Potholes are an increasingly common feature of our roads after a very cold winter
Potholes are an increasingly common feature of our roads after a very cold winter

The “perilous” state of the roads network here poses extra danger to bikers forced to swerve around potholes and divots, a local motorcycling advocate has said.

Martyn Boyd, the Northern Ireland representative of the Motorcycle Action Group, a campaign body with 65,000 members across the UK, believes the roads network here has deteriorated to a significant extent.

Martyn Boyd said our roads 'are close to being a national emergency'

Martyn Boyd said our roads 'are close to being a national emergency'

“A large pothole or a poor quality repair may present a bumpy inconvenience for a car, but it can be a lethal hazard for a motorcyclist,” he told the News Letter.

“Our roads are in such a perilous state I’d say they are close to being a national emergency and that their current condition represents a serious hazard to motorcycles.

“If the roads aren’t brought up to standard they’re just going to fall to pieces.”

Mr Boyd continued: “If you take for example a hole in the road or crumbling manhole cover a car could drive over it, or could steer around without any great difficulty, but if I’m coming around a bend on a motorcycle and there’s a pothole, and perhaps oncoming traffic, it’s a lot more dangerous.

“If I hit that pothole, it can throw me off.

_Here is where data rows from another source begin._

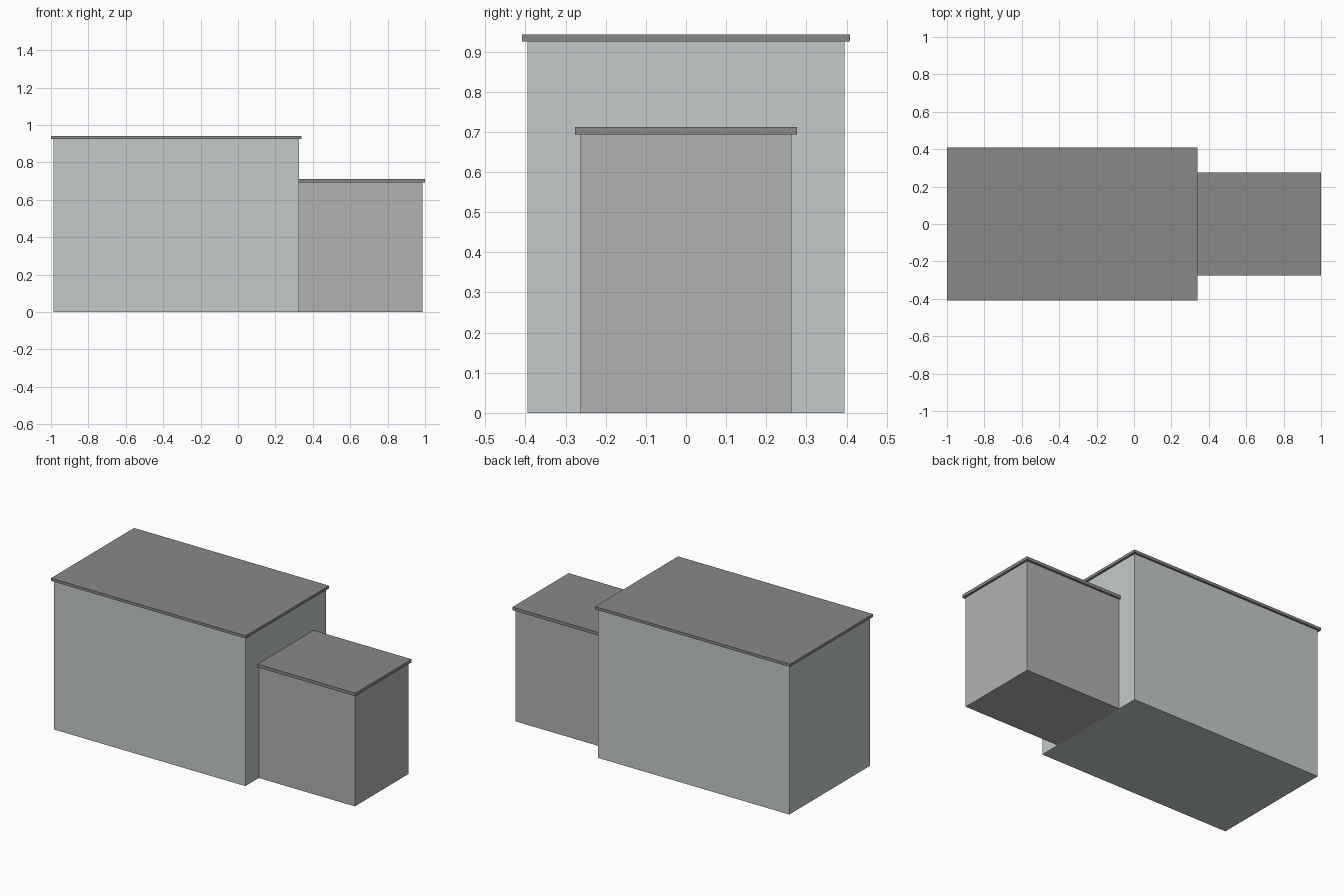
import bpy

if "Cube" in bpy.data.objects:
    bpy.data.objects.remove(bpy.data.objects["Cube"])


def material(name, rgb):
    mat = bpy.data.materials.new(name)
    mat.diffuse_color = (*rgb, 1)
    mat.use_nodes = True
    mat.node_tree.nodes["Principled BSDF"].inputs["Base Color"].default_value = mat.diffuse_color
    return mat


def box(name, x0, x1, half_y, z0, z1, mat):
    bpy.ops.mesh.primitive_cube_add(size=1, location=((x0 + x1) / 2, 0, (z0 + z1) / 2))
    obj = bpy.context.object
    obj.name = name
    obj.scale = (x1 - x0, 2 * half_y, z1 - z0)
    bpy.ops.object.transform_apply(location=False, rotation=False, scale=True)
    obj.data.materials.append(mat)


def block(name, x0, x1, half_y, wall_top, roof_top, wall_mat, roof_mat, overhang=0.013):
    # walls with a thin flat roof slab overhanging on every side
    box(name + "_walls", x0, x1, half_y, 0, wall_top, wall_mat)
    box(name + "_roof", x0 - overhang, x1 + overhang, half_y + overhang,
        wall_top, roof_top, roof_mat)


pale = material("pale_wall", (0.55, 0.59, 0.59))
grey = material("grey_wall", (0.44, 0.44, 0.44))
dark = material("roof_grey", (0.25, 0.25, 0.25))

# tall main building and the lower annex on its right end
block("main_building", -0.987, 0.327, 0.395, 0.925, 0.942, pale, dark)
block("annex", 0.327, 0.987, 0.263, 0.693, 0.712, grey, dark)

I think people who don’t drive motorcycles might not realise just how dangerous it can be.”

The Motorcycle Action Group representative believes a greater emphasis should be placed on bringing the standard of roads up to that necessary to keep motorcyclists safe.

“On December 31, 2016, there were 1,131,411 vehicles licensed in Northern Ireland, of which 20,668 are motorcycles, according to figures from the Department of Infrastructure,” Mr Boyd said.

“Whilst we represent a minority of vehicle using our roads, damaged road surfaces and poor quality repairs and reinstatements after utility work represents a much greater hazard - to the point of life threatening - to us than cars etc.”

He added: “If roads were kept to the standard necessary for safe motorcyclists everyone would benefit.”